1574 Abraham Ortelius Antique Map of Spain & Portugal - Regni Hispaniae

Cartographer : Abraham Ortelius

  • Title : Regni Hispaniae Post Omnium Editiones Locvplessima Descriptio
  • Ref #:  82078
  • Size: 21 1/2in x 16in (545mm x 405mm)
  • Date : 1574
  • Condition: (A) Very Good Condition

This beautifully hand coloured original antique map of Spain & Portugal, 1st edition - based on the cartographic work of Charles de L Escluse - was published by Abraham Ortelius in the 1574 Latin edition of Theatrum Orbis Terrarum.
Ortelius published a total of 8175 of this map between 1570 to 1641 in 4 States. According to Marcel Van den Broecke there are estimated to be only 155 loose copies in circulation today.

General Definitions:
Paper thickness and quality: - Heavy and stable
Paper color : - off white
Age of map color: - Early
Colors used: - Yellow, green, blue, pink
General color appearance: - Authentic
Paper size: - 21 1/2in x 16in (545mm x 405mm)
Plate size: - 19 1/2in x 15in (495mm x 380mm)
Margins: - Min 1in (25mm)

Margins: - Small repair to bottom margin
Plate area: - Small repair adjacent to bottom centerfold, no loss
Verso: - Centerfold re-enforced on verso
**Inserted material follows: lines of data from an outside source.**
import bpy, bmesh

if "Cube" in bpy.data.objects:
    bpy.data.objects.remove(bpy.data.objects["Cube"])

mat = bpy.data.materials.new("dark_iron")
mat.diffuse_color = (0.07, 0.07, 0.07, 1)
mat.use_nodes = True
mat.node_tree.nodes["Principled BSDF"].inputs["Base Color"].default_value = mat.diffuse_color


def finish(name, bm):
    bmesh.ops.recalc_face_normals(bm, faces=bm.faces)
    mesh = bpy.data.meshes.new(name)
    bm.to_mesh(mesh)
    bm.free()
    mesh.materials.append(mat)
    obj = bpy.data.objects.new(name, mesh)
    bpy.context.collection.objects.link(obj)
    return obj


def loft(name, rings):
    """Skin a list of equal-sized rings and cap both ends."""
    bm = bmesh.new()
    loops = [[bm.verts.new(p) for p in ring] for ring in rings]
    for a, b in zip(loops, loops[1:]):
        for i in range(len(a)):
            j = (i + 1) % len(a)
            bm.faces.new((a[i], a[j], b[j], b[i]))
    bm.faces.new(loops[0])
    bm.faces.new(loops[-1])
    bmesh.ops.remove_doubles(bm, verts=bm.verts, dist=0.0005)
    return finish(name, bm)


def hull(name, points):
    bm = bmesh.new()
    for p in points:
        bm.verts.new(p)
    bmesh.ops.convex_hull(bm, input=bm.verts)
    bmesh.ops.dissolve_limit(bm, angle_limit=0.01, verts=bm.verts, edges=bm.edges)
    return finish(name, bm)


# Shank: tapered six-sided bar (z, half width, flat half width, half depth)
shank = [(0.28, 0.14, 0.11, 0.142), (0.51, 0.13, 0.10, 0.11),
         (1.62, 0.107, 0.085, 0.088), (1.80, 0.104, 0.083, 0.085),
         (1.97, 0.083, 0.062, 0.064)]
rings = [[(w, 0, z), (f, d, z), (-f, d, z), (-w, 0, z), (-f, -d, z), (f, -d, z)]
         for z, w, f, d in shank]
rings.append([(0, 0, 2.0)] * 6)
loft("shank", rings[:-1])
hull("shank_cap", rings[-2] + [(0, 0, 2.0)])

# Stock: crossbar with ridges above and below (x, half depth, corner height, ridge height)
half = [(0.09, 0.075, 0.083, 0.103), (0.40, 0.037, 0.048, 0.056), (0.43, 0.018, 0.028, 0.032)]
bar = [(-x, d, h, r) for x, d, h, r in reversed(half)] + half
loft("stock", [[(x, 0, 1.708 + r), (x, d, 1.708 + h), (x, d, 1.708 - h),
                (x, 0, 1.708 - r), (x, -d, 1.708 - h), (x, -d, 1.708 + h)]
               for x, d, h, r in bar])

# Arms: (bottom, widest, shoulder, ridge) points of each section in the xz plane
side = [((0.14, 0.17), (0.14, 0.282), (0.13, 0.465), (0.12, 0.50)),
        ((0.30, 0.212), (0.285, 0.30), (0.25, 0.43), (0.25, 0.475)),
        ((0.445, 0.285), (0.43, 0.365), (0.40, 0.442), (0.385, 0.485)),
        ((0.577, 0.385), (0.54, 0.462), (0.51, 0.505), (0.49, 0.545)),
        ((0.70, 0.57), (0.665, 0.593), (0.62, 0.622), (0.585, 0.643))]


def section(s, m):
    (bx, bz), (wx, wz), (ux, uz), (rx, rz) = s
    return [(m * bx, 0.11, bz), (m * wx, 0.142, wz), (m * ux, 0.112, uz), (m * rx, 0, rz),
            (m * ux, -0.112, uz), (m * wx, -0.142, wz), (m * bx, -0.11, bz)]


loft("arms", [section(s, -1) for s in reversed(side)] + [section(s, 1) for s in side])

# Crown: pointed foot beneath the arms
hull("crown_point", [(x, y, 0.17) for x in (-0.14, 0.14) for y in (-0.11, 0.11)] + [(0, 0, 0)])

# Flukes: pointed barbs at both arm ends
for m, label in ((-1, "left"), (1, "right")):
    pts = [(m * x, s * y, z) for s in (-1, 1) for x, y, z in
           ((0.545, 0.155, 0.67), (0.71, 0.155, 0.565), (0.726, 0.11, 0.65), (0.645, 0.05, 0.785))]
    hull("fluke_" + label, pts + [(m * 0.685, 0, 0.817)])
Many of the original charts and maps drawn by the first Portuguese and Spanish navigators have survived for the very good reason that, on completion of their voyages, pilots were obliged to hand over their manuscript notes to the Casa da India (founded 1504) in Lisbon or to the equivalent Casa de Contrataci6n de las Indias (founded 1504) in Seville. The clear intention was to maintain secrecy over new discoveries and control over the distribution of cartographic material, not always successfully, as it happened; pilots and navigators seem to have changed allegiance with impunity and, in consequence, many of the earliest and most informative charts were compiled as far away as Genoa, Venice, Florence and Ancona, presumably from sources outside the Portuguese and Spanish \'Casas\'.It is apparent that few manuscripts reached the printing stage and, indeed, are so rare that any study of them must be regarded as a specialist subject. (Ref Tooley M&B)